Data records

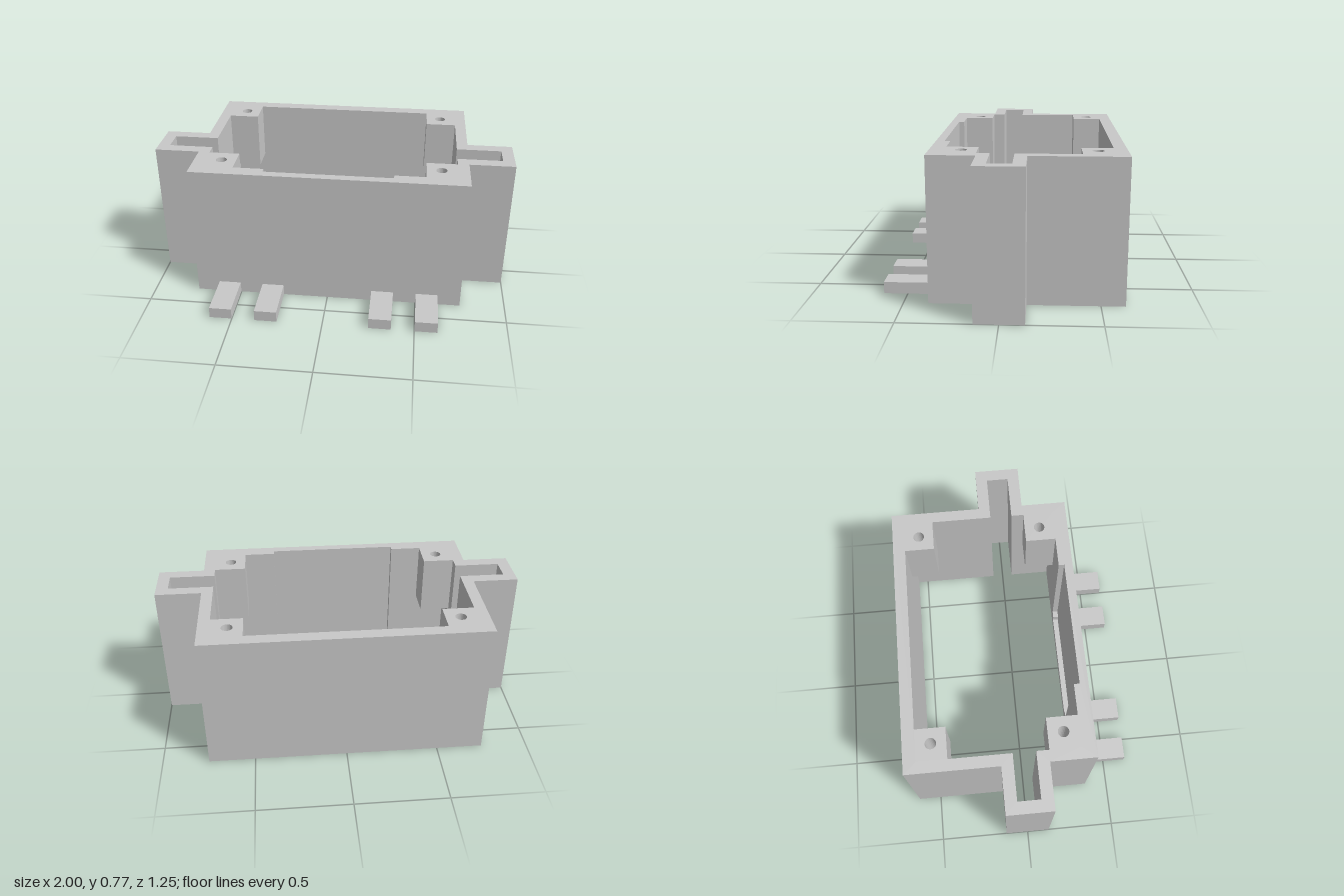
import * as THREE from 'three';

const H = 0.765;

// Mirror a half outline (x > 0, listed from back to front) into a closed loop of [x, z]
const mirrored = (half) => [...half, ...half.map(([x, z]) => [-x, z]).reverse()];

// Plan points, always counterclockwise so that outlines and holes face the right way
function points(loop) {
  const list = loop.map(([x, z]) => new THREE.Vector2(x, -z));
  return THREE.ShapeUtils.isClockWise(list) ? list.reverse() : list;
}

// Extrude a plan outline upward from y0 to y1
function slab(shape, y0, y1) {
  const g = new THREE.ExtrudeGeometry(shape, { depth: y1 - y0, bevelEnabled: false, curveSegments: 12 });
  g.rotateX(-Math.PI / 2);
  g.translate(0, y0, 0);
  return g;
}

export function createModel() {
  const group = new THREE.Group();
  const grey = new THREE.MeshStandardMaterial({ color: 0xc8c8c8 });
  grey.name = 'light grey plastic';
  const add = (geometry, name) => {
    const mesh = new THREE.Mesh(geometry, grey);
    mesh.name = name;
    group.add(mesh);
    return mesh;
  };

  // Housing wall with a side channel on each flank; the front inner face has a shallow recess
  const outer = mirrored([
    [0.75, -0.625], [0.75, -0.125], [1, -0.125], [1, 0.125], [0.75, 0.125], [0.75, 0.373],
  ]);
  const inner = [
    [0.688, -0.558], [0.688, -0.061], [0.935, -0.061], [0.935, 0.06], [0.688, 0.06], [0.688, 0.295],
  ];
  const layers = [
    ['lowerWall', 0, 0.06, 0],
    ['recessSillWall', 0.06, 0.1, 0.312],
    ['upperWall', 0.1, H, 0.35],
  ];
  for (const [name, y0, y1, recess] of layers) {
    const shape = new THREE.Shape(points(outer));
    const step = recess ? [[recess, 0.295], [recess, 0.326]] : [];
    shape.holes.push(new THREE.Path(points(mirrored([...inner, ...step]))));
    add(slab(shape, y0, y1), name);
  }

  // Hanging screw posts in the four corners, each with a blind hole
  const postBottom = 0.435, holeBottom = 0.5;
  for (const side of [-1, 1]) {
    for (const [z0, z1, holeZ] of [[-0.558, -0.395, -0.477], [0.128, 0.295, 0.211]]) {
      const a = side * 0.518, b = side * 0.688;
      const outline = points([[a, z0], [b, z0], [b, z1], [a, z1]]);
      const drilled = new THREE.Shape(outline);
      const hole = new THREE.Path();
      hole.absarc(side * 0.6, -holeZ, 0.03, 0, Math.PI * 2, false);
      drilled.holes.push(hole);
      add(slab(drilled, holeBottom, H), 'screwPost');
      add(slab(new THREE.Shape(outline), postBottom, holeBottom), 'screwPostBase');
    }
  }

  // Flat tabs projecting from the foot of the front wall
  for (const x of [-0.5625, -0.3125, 0.3125, 0.5625]) {
    add(new THREE.BoxGeometry(0.123, 0.062, 0.252), 'frontTab').position.set(x, 0.031, 0.499);
  }
  return group;
}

PROMPT: Word for word, reproduce all of the entries above and omit the pictures.

EXPECTED OUTPUT:
import * as THREE from 'three';

const H = 0.765;

// Mirror a half outline (x > 0, listed from back to front) into a closed loop of [x, z]
const mirrored = (half) => [...half, ...half.map(([x, z]) => [-x, z]).reverse()];

// Plan points, always counterclockwise so that outlines and holes face the right way
function points(loop) {
  const list = loop.map(([x, z]) => new THREE.Vector2(x, -z));
  return THREE.ShapeUtils.isClockWise(list) ? list.reverse() : list;
}

// Extrude a plan outline upward from y0 to y1
function slab(shape, y0, y1) {
  const g = new THREE.ExtrudeGeometry(shape, { depth: y1 - y0, bevelEnabled: false, curveSegments: 12 });
  g.rotateX(-Math.PI / 2);
  g.translate(0, y0, 0);
  return g;
}

export function createModel() {
  const group = new THREE.Group();
  const grey = new THREE.MeshStandardMaterial({ color: 0xc8c8c8 });
  grey.name = 'light grey plastic';
  const add = (geometry, name) => {
    const mesh = new THREE.Mesh(geometry, grey);
    mesh.name = name;
    group.add(mesh);
    return mesh;
  };

  // Housing wall with a side channel on each flank; the front inner face has a shallow recess
  const outer = mirrored([
    [0.75, -0.625], [0.75, -0.125], [1, -0.125], [1, 0.125], [0.75, 0.125], [0.75, 0.373],
  ]);
  const inner = [
    [0.688, -0.558], [0.688, -0.061], [0.935, -0.061], [0.935, 0.06], [0.688, 0.06], [0.688, 0.295],
  ];
  const layers = [
    ['lowerWall', 0, 0.06, 0],
    ['recessSillWall', 0.06, 0.1, 0.312],
    ['upperWall', 0.1, H, 0.35],
  ];
  for (const [name, y0, y1, recess] of layers) {
    const shape = new THREE.Shape(points(outer));
    const step = recess ? [[recess, 0.295], [recess, 0.326]] : [];
    shape.holes.push(new THREE.Path(points(mirrored([...inner, ...step]))));
    add(slab(shape, y0, y1), name);
  }

  // Hanging screw posts in the four corners, each with a blind hole
  const postBottom = 0.435, holeBottom = 0.5;
  for (const side of [-1, 1]) {
    for (const [z0, z1, holeZ] of [[-0.558, -0.395, -0.477], [0.128, 0.295, 0.211]]) {
      const a = side * 0.518, b = side * 0.688;
      const outline = points([[a, z0], [b, z0], [b, z1], [a, z1]]);
      const drilled = new THREE.Shape(outline);
      const hole = new THREE.Path();
      hole.absarc(side * 0.6, -holeZ, 0.03, 0, Math.PI * 2, false);
      drilled.holes.push(hole);
      add(slab(drilled, holeBottom, H), 'screwPost');
      add(slab(new THREE.Shape(outline), postBottom, holeBottom), 'screwPostBase');
    }
  }

  // Flat tabs projecting from the foot of the front wall
  for (const x of [-0.5625, -0.3125, 0.3125, 0.5625]) {
    add(new THREE.BoxGeometry(0.123, 0.062, 0.252), 'frontTab').position.set(x, 0.031, 0.499);
  }
  return group;
}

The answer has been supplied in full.